Sometimes I think about all those years I spend believing that story
I tell myself when I’m 10: the story of no.
Because I listen back then, I miss out on a lot of joy,
A lot of time dragging ink across a page.
Don’t listen to the teasers.
Draw the pictures.
NO PLAN B
My first wife and I get engaged when I’m 22
And her father sends me the letter.
He’s very concerned about my career choice
And wonders if I would consider a trade school;
Something to fall back on.
After I calm down, I write him a letter.
I tell him that my father always told me to never have a Plan B.
If you have it, you’ll use it.
I also say that when I get to be 30, if there’s absolutely zero chance
Of making a living at music,
Then I’ll think about some other line of work.
But until then, no.
The marriage doesn’t work out,
But the plan does.
(By the way, I grew to love this guy, and he became a big fan. Word has it that when I got my first press in Chicago, he carried a copy of the story around to show his friends.)
In high school, I have an odd-jobs business
Mowing lawns, painting houses, moving families.
I do landscaping, build patios and decks, even clean windows
For the right price.
Basically, I’ll do anything.
My method is, first get the job,
Then figure out how to do it.
There’s a network of construction guys I can go to
For a quick lesson on whatever I’ve gotten myself into.
They get a kick out of my
One time, I get a contract to pour a driveway.

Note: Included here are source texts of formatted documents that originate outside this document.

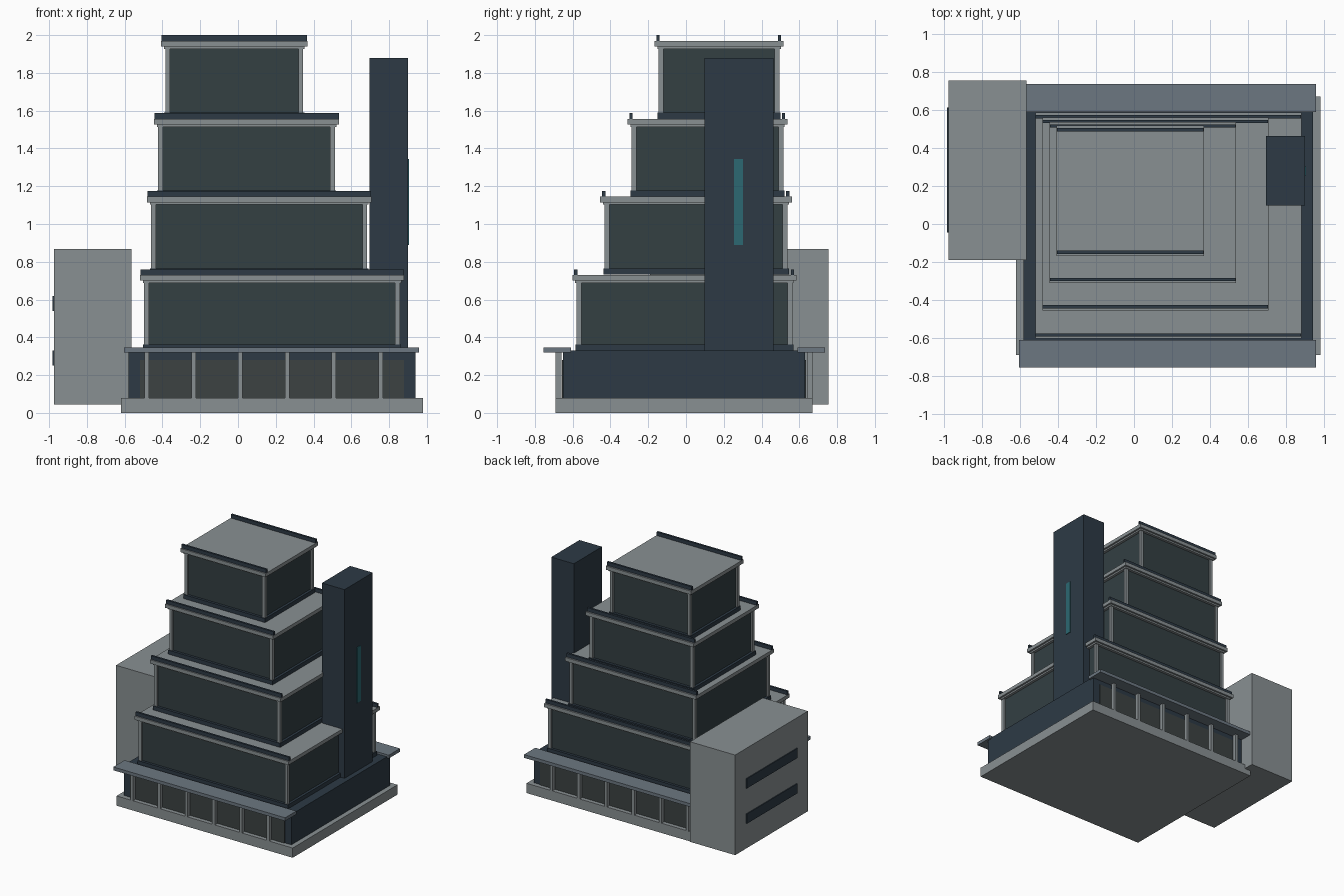
import bpy

if "Cube" in bpy.data.objects:
    bpy.data.objects.remove(bpy.data.objects["Cube"])


def material(name, rgb):
    m = bpy.data.materials.new(name)
    m.diffuse_color = (*rgb, 1)
    m.use_nodes = True
    m.node_tree.nodes["Principled BSDF"].inputs["Base Color"].default_value = m.diffuse_color
    return m


CONCRETE = material("concrete", (0.25, 0.28, 0.29))
DARK = material("dark_panel", (0.026, 0.042, 0.06))
GLASS = material("smoked_glass", (0.033, 0.05, 0.055))
LOBBY = material("lobby_glass", (0.045, 0.055, 0.055))
CANOPY = material("canopy_metal", (0.15, 0.185, 0.22))
TEAL = material("teal_glass", (0.025, 0.14, 0.17))


def box(name, x0, x1, y0, y1, z0, z1, mat):
    """Axis-aligned box from its extents."""
    bpy.ops.mesh.primitive_cube_add(
        size=1, location=((x0 + x1) / 2, (y0 + y1) / 2, (z0 + z1) / 2))
    ob = bpy.context.object
    ob.name = name
    ob.scale = (x1 - x0, y1 - y0, z1 - z0)
    bpy.ops.object.transform_apply(location=False, rotation=False, scale=True)
    ob.data.materials.append(mat)
    return ob


# Plinth and podium
box("plinth", -0.62, 0.98, -0.69, 0.67, 0, 0.08, CONCRETE)
box("podium", -0.58, 0.94, -0.65, 0.63, 0.08, 0.33, DARK)

# Lobby glazing, columns and canopies on the front and back
YC = -0.01
for side, s in (("front", -1), ("back", 1)):
    def strip(name, x0, x1, d0, d1, z0, z1, mat):
        a, b = sorted((YC + s * d0, YC + s * d1))
        box(f"{side}_{name}", x0, x1, a, b, z0, z1, mat)

    strip("lobby_glass", -0.52, 0.88, 0.63, 0.646, 0.08, 0.28, LOBBY)
    strip("canopy", -0.604, 0.957, 0.60, 0.745, 0.32, 0.347, CANOPY)
    for i in range(6):
        x = -0.482 + i * 0.2475
        strip(f"column_{i + 1}", x - 0.012, x + 0.012, 0.65, 0.68, 0.08, 0.325, CONCRETE)

# Stepped storeys: post-line extents x0, x1, y0, y1, then floor and slab top heights
STOREYS = [
    (-0.497, 0.858, -0.58, 0.563, 0.33, 0.73),
    (-0.46, 0.684, -0.432, 0.538, 0.732, 1.145),
    (-0.423, 0.514, -0.288, 0.515, 1.145, 1.557),
    (-0.385, 0.345, -0.145, 0.495, 1.557, 1.97),
]
POST = 0.026
for n, (x0, x1, y0, y1, z0, z1) in enumerate(STOREYS, 1):
    def ring(name, grow, a, b, mat):
        box(f"storey_{n}_{name}", x0 - grow, x1 + grow, y0 - grow, y1 + grow, a, b, mat)

    ring("base_band", 0.006, z0, z0 + 0.033, DARK)
    ring("glass_body", -0.015, z0 + 0.02, z1 - 0.03, GLASS)
    ring("cornice", 0.007, z1 - 0.043, z1 - 0.028, CONCRETE)
    ring("roof_slab", 0.022, z1 - 0.03, z1, CONCRETE)
    # Corner posts
    for i, px in enumerate((x0, x1 - POST)):
        for j, py in enumerate((y0, y1 - POST)):
            box(f"storey_{n}_post_{2 * i + j + 1}", px, px + POST, py, py + POST,
                z0 + 0.02, z1 - 0.03, CONCRETE)
    # Roof-edge parapets on the front and back
    for side, y in (("front", y0 - 0.012), ("back", y1 - 0.008)):
        box(f"storey_{n}_{side}_parapet", x0 - 0.02, x1 + 0.02, y, y + 0.017,
            z1, z1 + 0.03, DARK)

# Lift tower with its window strip
box("lift_tower", 0.695, 0.90, 0.097, 0.463, 0.32, 1.88, DARK)
box("lift_window", 0.89, 0.905, 0.255, 0.302, 0.89, 1.345, TEAL)

# Side annex with two window slots
box("annex", -0.975, -0.565, -0.19, 0.755, 0.045, 0.867, CONCRETE)
for i, z in enumerate((0.25, 0.54)):
    box(f"annex_window_{i + 1}", -0.982, -0.96, -0.045, 0.612, z, z + 0.08, DARK)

(Who hires a bunch of 17-year-old kids to pour concrete?)
I go see Larry, my friend Mark’s dad.
He’s a contractor, and one of the biggest, meanest dudes I know.
Larry shakes his head; he can’t believe I’m going to try a driveway
But he lights up a cigarette and tells me how to do it anyway.
It works. The driveway gets done, and it looks pretty good.
Larry stops by during the day, and saves my ass at a key moment.
If he hadn’t, I’d be breaking concrete for a week.
I get paid, though wind up not making much
Because I severely underestimate the time and materials needed for the job.
But do I pour the driveway? Yes.
Put that in the same column as
Writing a symphony,
Scoring contemporary dance works,
Sitting down with Bloods and Crips to write a song,
Writing a book.
Just because I don’t know what I’m doing when I start
Doesn’t mean that I don’t make it happen.
I just need help.
Be willing to fail and you just might win.
We’re capable of doing, of being, many things if we just say yes.
Be brave enough (or dumb enough) to try.
If you just get going, and keep your eyes open,
You’ll find the help you need.
But unless you know what you’re doing,
Stay away from concrete work
Or get yourself a Larry.